Developing a Fast Break Offense in Basketball

To fast break means simply to push the ball upcourt before the defense has a chance to set up. The key to running an effective fast break is to get the ball to the middle of the floor (that is, away from the sidelines). The defense then must play one of three options: a pass to the left, a pass to the right, or the player with the ball keeps it.

The player with the ball must decide what to do by the time she reaches the foul line: pass it, continue driving, or stop and shoot. Don’t force a shot on a fast break if it’s not there. Good teams transfer right into their set offense.

When Sonny Allen was coaching at Old Dominion, he numbered certain spots on the floor and assigned individual players to run to each spot — such as a corner or wing — on the fast break. Even after allowing a score, Sonny had his players do this. This drill gave new meaning to the phrase, “See Spot run.”

Why the fast break works

The offense usually outnumbers the defense, whether it’s three on two, three on one, or two on one. The job of the ball handler on the fast break, especially in the latter two scenarios, is to force the defender to commit and then to hit the open teammate.

Drill: The three-man weave

This drill involves no dribbling. Three players, spaced about 15 feet apart, start out on the baseline. The player in the middle passes to a wing and then runs toward that player and behind him. The player who caught the pass throws it across to the third player, running toward and behind him as well. And so on. Do this until the player who catches the ball is just above the far foul line, and then treat the situation like a fast break: The receiver passes to one of his two teammates on the wing (a bounce pass) or keeps it and shoots or drives.

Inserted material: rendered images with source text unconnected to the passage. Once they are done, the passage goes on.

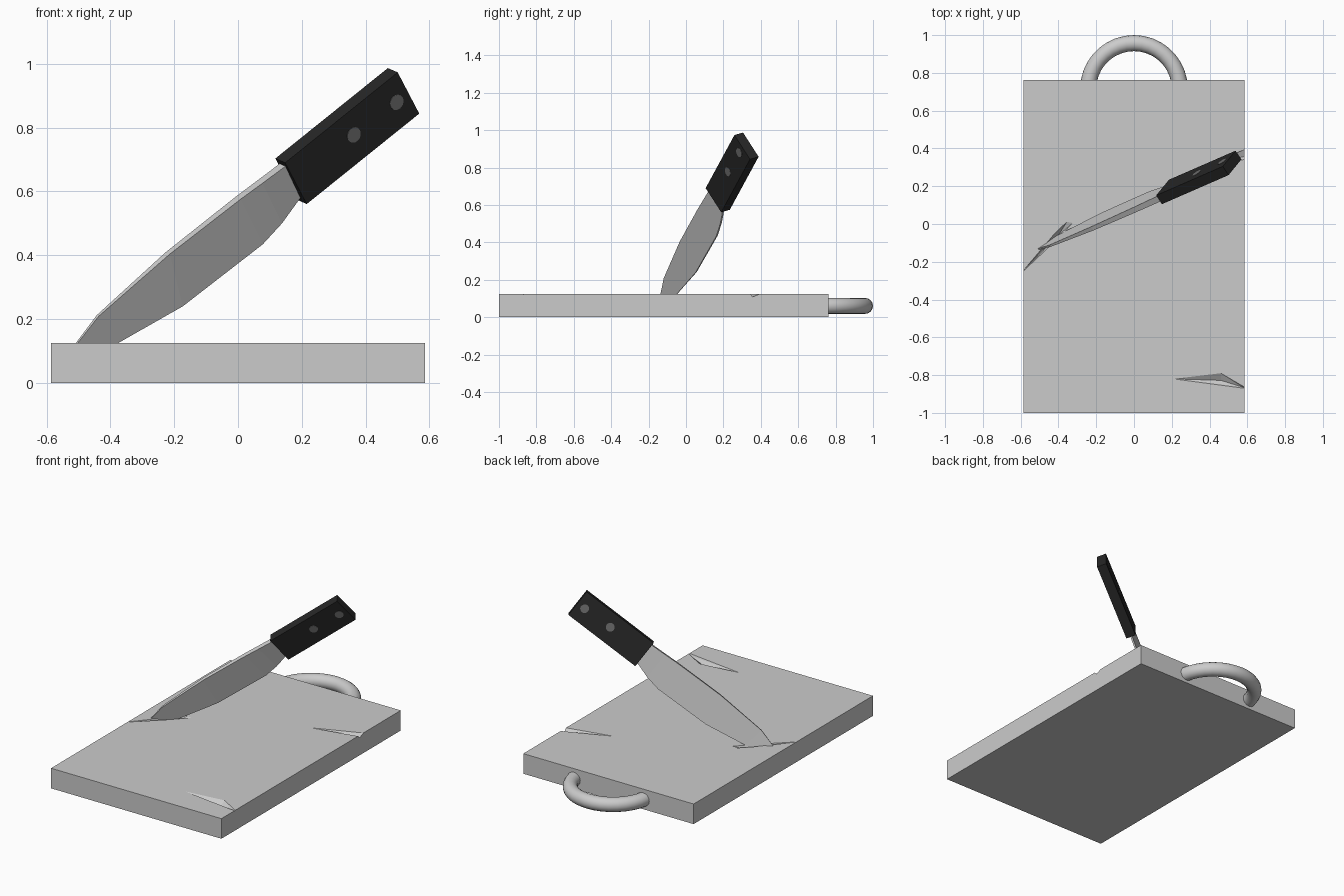
import bpy, bmesh
from math import pi
from mathutils import Matrix, Vector

if "Cube" in bpy.data.objects:
    bpy.data.objects.remove(bpy.data.objects["Cube"])


def finish(name, bm, matrix=None, material=None):
    bmesh.ops.recalc_face_normals(bm, faces=bm.faces)
    if matrix:
        bm.transform(matrix)
    mesh = bpy.data.meshes.new(name)
    bm.to_mesh(mesh)
    bm.free()
    ob = bpy.data.objects.new(name, mesh)
    bpy.context.collection.objects.link(ob)
    if material:
        mesh.materials.append(material)
    return ob


def box(name, lo, hi, matrix=None, material=None):
    bm = bmesh.new()
    bmesh.ops.create_cube(bm, size=1)
    lo, hi = Vector(lo), Vector(hi)
    for v in bm.verts:
        v.co = (lo + hi) / 2 + v.co * (hi - lo)
    return finish(name, bm, matrix, material)


def colour(name, value):
    mat = bpy.data.materials.new(name)
    mat.diffuse_color = (value, value, value, 1)
    mat.use_nodes = True
    mat.node_tree.nodes["Principled BSDF"].inputs["Base Color"].default_value = mat.diffuse_color
    return mat


black = colour("black_grip", 0.02)
rivet_grey = colour("rivet_grey", 0.15)

# Chopping board
TOP = 0.125
board = box("board", (-0.586, -1, 0), (0.586, 0.762, TOP))

# Knife gouges: (rim outline, keel points) carved from the board
gouges = [
    ([(-0.60, -0.263), (-0.42, -0.05), (-0.355, 0.012), (-0.325, 0.005), (-0.40, -0.075)],
     [(-0.40, -0.06, 0.095), (-0.5, -0.155, 0.11)]),
    ([(0.21, -0.82), (0.46, -0.79), (0.60, -0.872), (0.55, -0.862), (0.45, -0.835)],
     [(0.46, -0.828, 0.10), (0.57, -0.862, 0.115)]),
    ([(0.30, 0.28), (0.60, 0.40), (0.60, 0.345)],
     [(0.45, 0.33, 0.112), (0.60, 0.36, 0.108)]),
]
for i, (rim, keel) in enumerate(gouges):
    bm = bmesh.new()
    for x, y in rim:
        for z in (TOP, TOP + 0.02):
            bm.verts.new((x, y, z))
    for p in keel:
        bm.verts.new(p)
    hull = bmesh.ops.convex_hull(bm, input=bm.verts)
    loose = [v for v in bm.verts if not v.link_faces]
    bmesh.ops.delete(bm, geom=loose, context='VERTS')
    cutter = finish(f"gouge_cutter_{i + 1}", bm)
    cutter.hide_render = True
    cutter.hide_set(True)
    mod = board.modifiers.new("gouge", 'BOOLEAN')
    mod.operation = 'DIFFERENCE'
    mod.solver = 'EXACT'
    mod.object = cutter
# Bake the cuts and drop the cutters
bpy.context.view_layer.update()
board_mesh = bpy.data.meshes.new_from_object(
    board.evaluated_get(bpy.context.evaluated_depsgraph_get()))
board.modifiers.clear()
board.data = board_mesh
for ob in [o for o in bpy.data.objects if o.name.startswith("gouge_cutter")]:
    bpy.data.objects.remove(ob)

# Carrying loop: circle swept through a half turn
bm = bmesh.new()
ring = bmesh.ops.create_circle(bm, segments=16, radius=0.0425,
                               matrix=Matrix.Translation((0.2425, 0.715, 0.06))
                               @ Matrix.Rotation(pi / 2, 4, 'X'))
bmesh.ops.spin(bm, geom=bm.verts[:] + bm.edges[:], cent=(0, 0.715, 0.06),
               axis=(0, 0, 1), angle=pi, steps=18)
loop = finish("carrying_loop", bm)
loop.data.shade_smooth()

# Knife frame: u along the grip, v from spine to edge, t through the thickness
u = Vector((0.738, 0.322, 0.593)).normalized()
v = Vector((0.399, 0.494, -0.774))
v = (v - u * v.dot(u)).normalized()
t = u.cross(v)
knife = Matrix.Translation((0.148, 0.105, 0.69)) @ Matrix((u, v, t)).transposed().to_4x4()

# Grip
T = 0.057
box("knife_grip", (0, 0, 0), (0.478, 0.168, T), knife, black)

# Rivets, flush through both sides
for i, (ru, rv) in enumerate([(0.249, 0.078), (0.428, 0.083)]):
    bm = bmesh.new()
    bmesh.ops.create_cone(bm, cap_ends=True, segments=20, radius1=0.025, radius2=0.025,
                          depth=T + 0.003, matrix=Matrix.Translation((ru, rv, T / 2)))
    finish(f"rivet_{i + 1}", bm, knife, rivet_grey)

# Blade: paired spine and edge stations (spine u, v, half thickness; edge u, v)
stations = [
    (0.01, 0.018, 0.017, 0.01, 0.147),
    (-0.095, 0.014, 0.016, -0.095, 0.181),
    (-0.185, 0.010, 0.015, -0.185, 0.197),
    (-0.482, 0.006, 0.012, -0.521, 0.191),
    (-0.789, 0.024, 0.006, -0.769, 0.149),
    (-0.894, 0.054, 0.004, -0.87, 0.125),
    (-0.96, 0.090, 0.002, -0.95, 0.100),
]
bm = bmesh.new()
rows = []
for su, sv, h, eu, ev in stations:
    e = h * 0.3
    rows.append([bm.verts.new(p) for p in (
        (su, sv, T / 2 - h), (su, sv, T / 2 + h),
        (eu, ev, T / 2 + e), (eu, ev, T / 2 - e))])
for a, b in zip(rows, rows[1:]):
    for i in range(4):
        j = (i + 1) % 4
        bm.faces.new((a[i], a[j], b[j], b[i]))
bm.faces.new(rows[0])
bm.faces.new(rows[-1])
finish("knife_blade", bm, knife)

The benefit of this drill is that players learn to pass on the run and understand the concept of filling the lanes on the fast break.

Drill: The three-on-two, two-on-one

Position two defenders at the far end of the court — one at the foul line and one in the lane. Then start your three offensive players upcourt, either in a three-man weave or passing back and forth to simulate a fast break. When they approach the far end, you have a three-on-two situation. The offense must take the ball to the basket immediately.

When the defense retrieves the ball, either on a rebound or after a made basket, the two defenders run a fast break against the former offensive player who was closest to the offense’s basket when the offense lost possession of the ball. The two other players remain on defense when the ball returns to that end of the court.